--- RECORDS SUPPLIED Enclosed Below ---

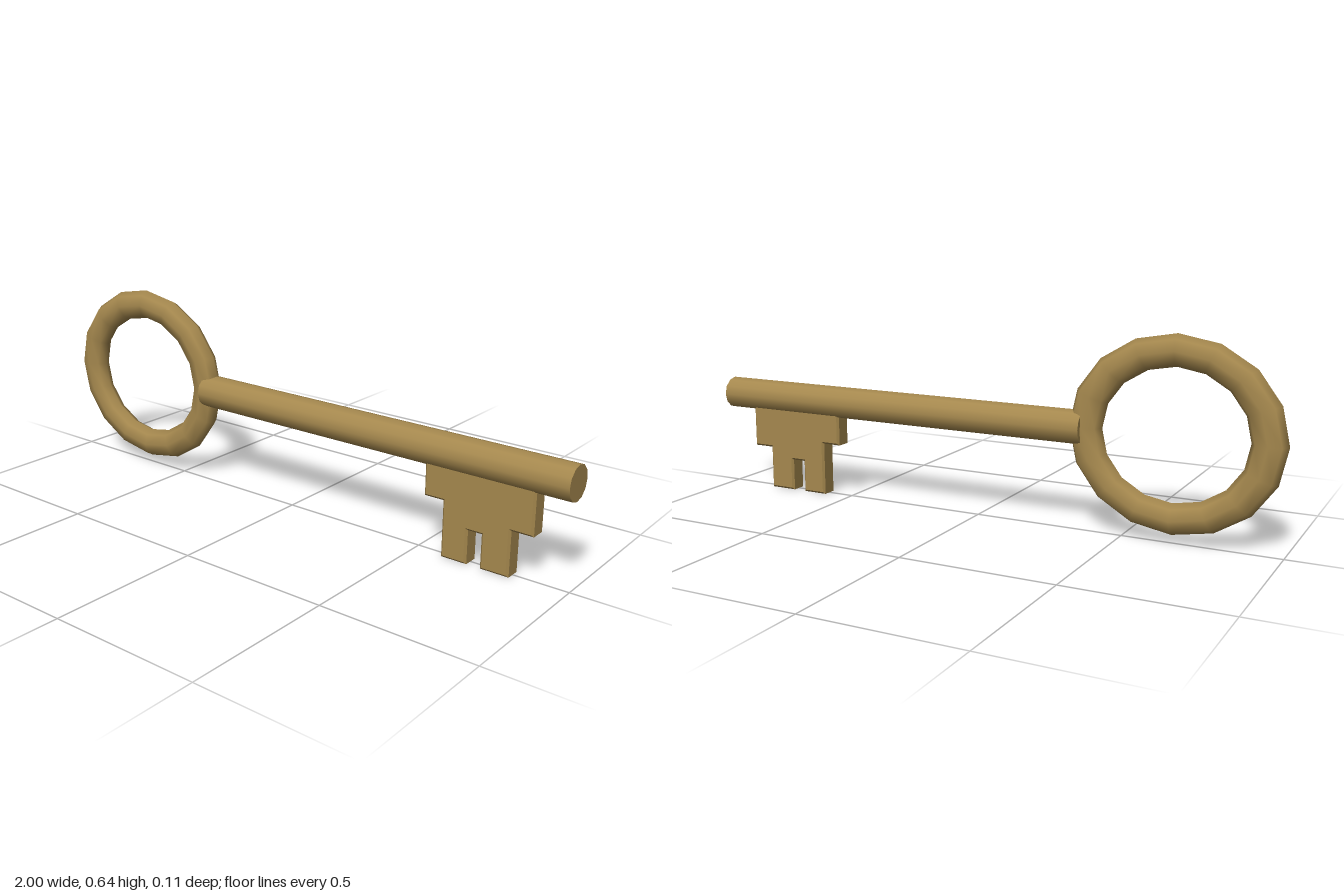
import * as THREE from 'three';

export function createModel() {
  const group = new THREE.Group();
  const brass = new THREE.MeshStandardMaterial({ color: 0xa5884e });
  brass.name = 'agedBrass';

  const add = (name, geometry, x, y) => {
    const mesh = new THREE.Mesh(geometry, brass);
    mesh.name = name;
    mesh.position.set(x, y, 0);
    group.add(mesh);
  };

  // Handle ring: a slightly squashed, flattened torus
  const ring = new THREE.TorusGeometry(0.285, 0.055, 8, 16);
  ring.scale(1, 0.905, 0.67);
  add('handleRing', ring, -0.66, 0.333);

  // Round shaft, running into the ring
  const shaft = new THREE.CylinderGeometry(0.055, 0.055, 1.37, 12);
  shaft.rotateZ(-Math.PI / 2);
  add('shaft', shaft, 0.315, 0.33);

  // Toothed bit with small chamfers, its top sunk into the shaft
  const outline = [
    [0.53, 0.3], [0.53, 0.182], [0.595, 0.182], [0.595, 0],
    [0.682, 0], [0.682, 0.11], [0.728, 0.11], [0.728, 0],
    [0.822, 0], [0.822, 0.147], [0.892, 0.147], [0.892, 0.3],
  ];
  const bevel = 0.007;
  const bit = new THREE.ExtrudeGeometry(
    new THREE.Shape(outline.map(([x, y]) => new THREE.Vector2(x, y))),
    {
      depth: 0.048, bevelEnabled: true, bevelSegments: 1,
      bevelThickness: bevel, bevelSize: bevel, bevelOffset: -bevel,
    },
  );
  bit.translate(0, 0, -0.024);
  add('toothedBit', bit, 0, 0);

  return group;
}
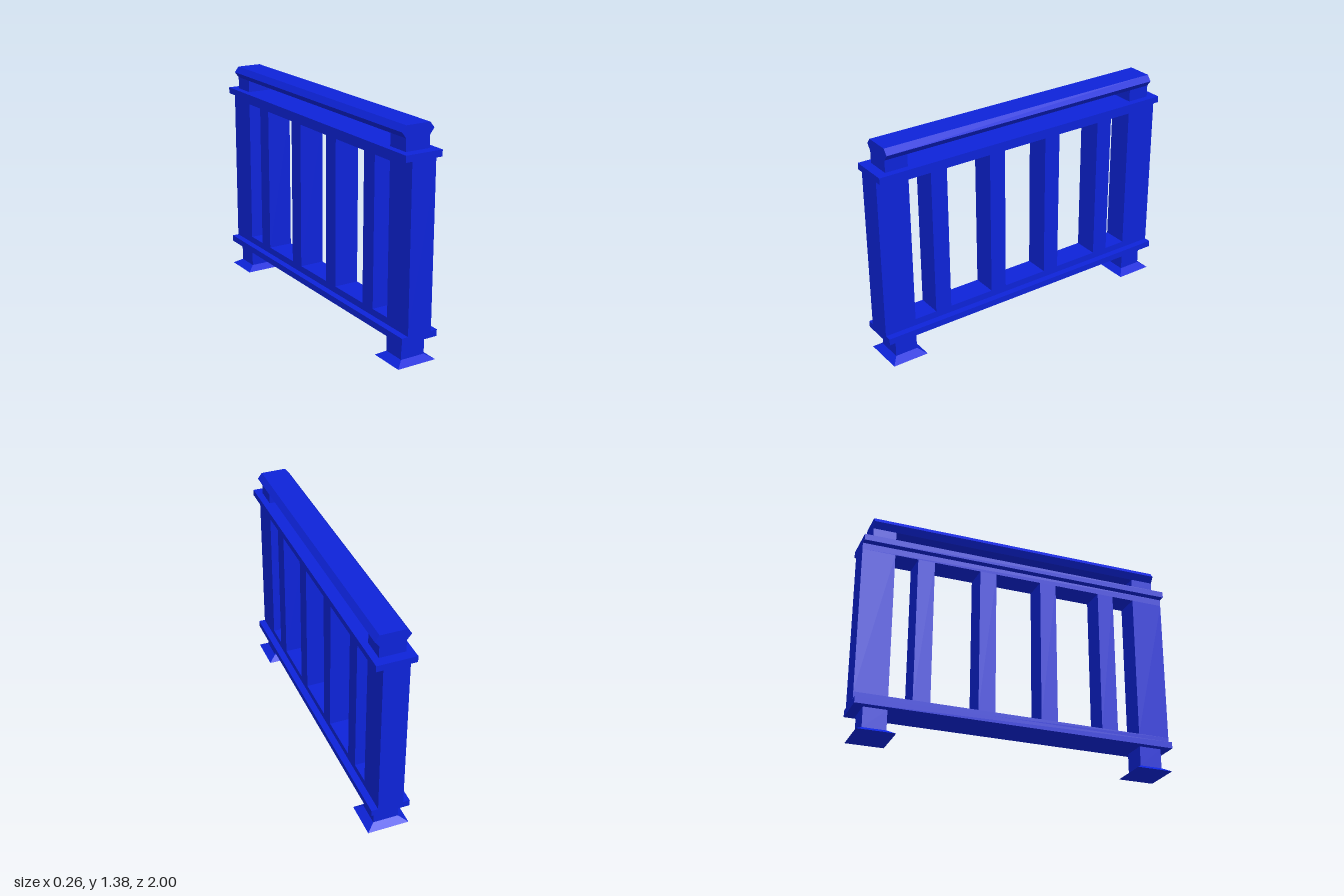
import * as THREE from 'three';

const material = new THREE.MeshStandardMaterial({ color: 0x0d23d9, flatShading: true });

export function createModel() {
  const model = new THREE.Group();
  model.name = 'railing';

  const add = (name, geometry) => {
    const mesh = new THREE.Mesh(geometry, material);
    mesh.name = name;
    model.add(mesh);
    return mesh;
  };
  // Box centred on x, given its width and its y and z ranges
  const box = (name, width, y0, y1, z0, z1) =>
    add(name, new THREE.BoxGeometry(width, y1 - y0, z1 - z0))
      .position.set(0, (y0 + y1) / 2, (z0 + z1) / 2);

  const W = 0.157; // common thickness of posts, balusters and rail cores

  // Lower and upper rails: a wide flange with a narrow core facing the opening
  box('lowerRailFlange', 0.24, 0.153, 0.193, -1, 1);
  box('lowerRailCore', W, 0.193, 0.235, -1, 1);
  box('upperRailCore', W, 1.155, 1.197, -1, 1);
  box('upperRailFlange', 0.24, 1.197, 1.236, -1, 1);

  // Balusters
  for (const z of [-0.6, -0.2, 0.2, 0.6]) box('baluster', W, 0.235, 1.155, z - 0.053, z + 0.053);

  for (const s of [-1, 1]) {
    const span = (a, b) => (s > 0 ? [a, b] : [-b, -a]);
    // End post, leg below it and handrail support above it
    box('endPost', W, 0.235, 1.155, ...span(0.797, 1));
    box('leg', W, 0.03, 0.153, ...span(0.797, 0.94));
    box('handrailSupport', W, 1.236, 1.31, ...span(0.797, 0.94));

    // Flared foot: a thin box whose top is narrowed to the leg
    const foot = new THREE.BoxGeometry(0.256, 0.03, 0.23);
    const p = foot.attributes.position;
    for (let i = 0; i < p.count; i++) {
      if (p.getY(i) > 0) {
        p.setX(i, Math.sign(p.getX(i)) * W / 2);
        p.setZ(i, Math.sign(p.getZ(i)) * 0.0715);
      }
    }
    foot.computeVertexNormals();
    add('foot', foot).position.set(0, 0.015, s * 0.8685);
  }

  // Handrail with a six-sided profile
  const profile = new THREE.Shape([
    [-W / 2, 1.31], [W / 2, 1.31], [0.106, 1.346],
    [W / 2, 1.381], [-W / 2, 1.381], [-0.106, 1.346],
  ].map(([x, y]) => new THREE.Vector2(x, y)));
  add('handrail', new THREE.ExtrudeGeometry(profile, { depth: 1.88, bevelEnabled: false }))
    .position.z = -0.94;

  return model;
}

--- End of Enclosed RECORDS SUPPLIED ---

# [TASK DETAILS]
Leaving out every line before the one with "facing the opening", print the rest of the listing above exactly, through its final line.

# [EXERCISE ANSWER]
  // Lower and upper rails: a wide flange with a narrow core facing the opening
  box('lowerRailFlange', 0.24, 0.153, 0.193, -1, 1);
  box('lowerRailCore', W, 0.193, 0.235, -1, 1);
  box('upperRailCore', W, 1.155, 1.197, -1, 1);
  box('upperRailFlange', 0.24, 1.197, 1.236, -1, 1);

  // Balusters
  for (const z of [-0.6, -0.2, 0.2, 0.6]) box('baluster', W, 0.235, 1.155, z - 0.053, z + 0.053);

  for (const s of [-1, 1]) {
    const span = (a, b) => (s > 0 ? [a, b] : [-b, -a]);
    // End post, leg below it and handrail support above it
    box('endPost', W, 0.235, 1.155, ...span(0.797, 1));
    box('leg', W, 0.03, 0.153, ...span(0.797, 0.94));
    box('handrailSupport', W, 1.236, 1.31, ...span(0.797, 0.94));

    // Flared foot: a thin box whose top is narrowed to the leg
    const foot = new THREE.BoxGeometry(0.256, 0.03, 0.23);
    const p = foot.attributes.position;
    for (let i = 0; i < p.count; i++) {
      if (p.getY(i) > 0) {
        p.setX(i, Math.sign(p.getX(i)) * W / 2);
        p.setZ(i, Math.sign(p.getZ(i)) * 0.0715);
      }
    }
    foot.computeVertexNormals();
    add('foot', foot).position.set(0, 0.015, s * 0.8685);
  }

  // Handrail with a six-sided profile
  const profile = new THREE.Shape([
    [-W / 2, 1.31], [W / 2, 1.31], [0.106, 1.346],
    [W / 2, 1.381], [-W / 2, 1.381], [-0.106, 1.346],
  ].map(([x, y]) => new THREE.Vector2(x, y)));
  add('handrail', new THREE.ExtrudeGeometry(profile, { depth: 1.88, bevelEnabled: false }))
    .position.z = -0.94;

  return model;
}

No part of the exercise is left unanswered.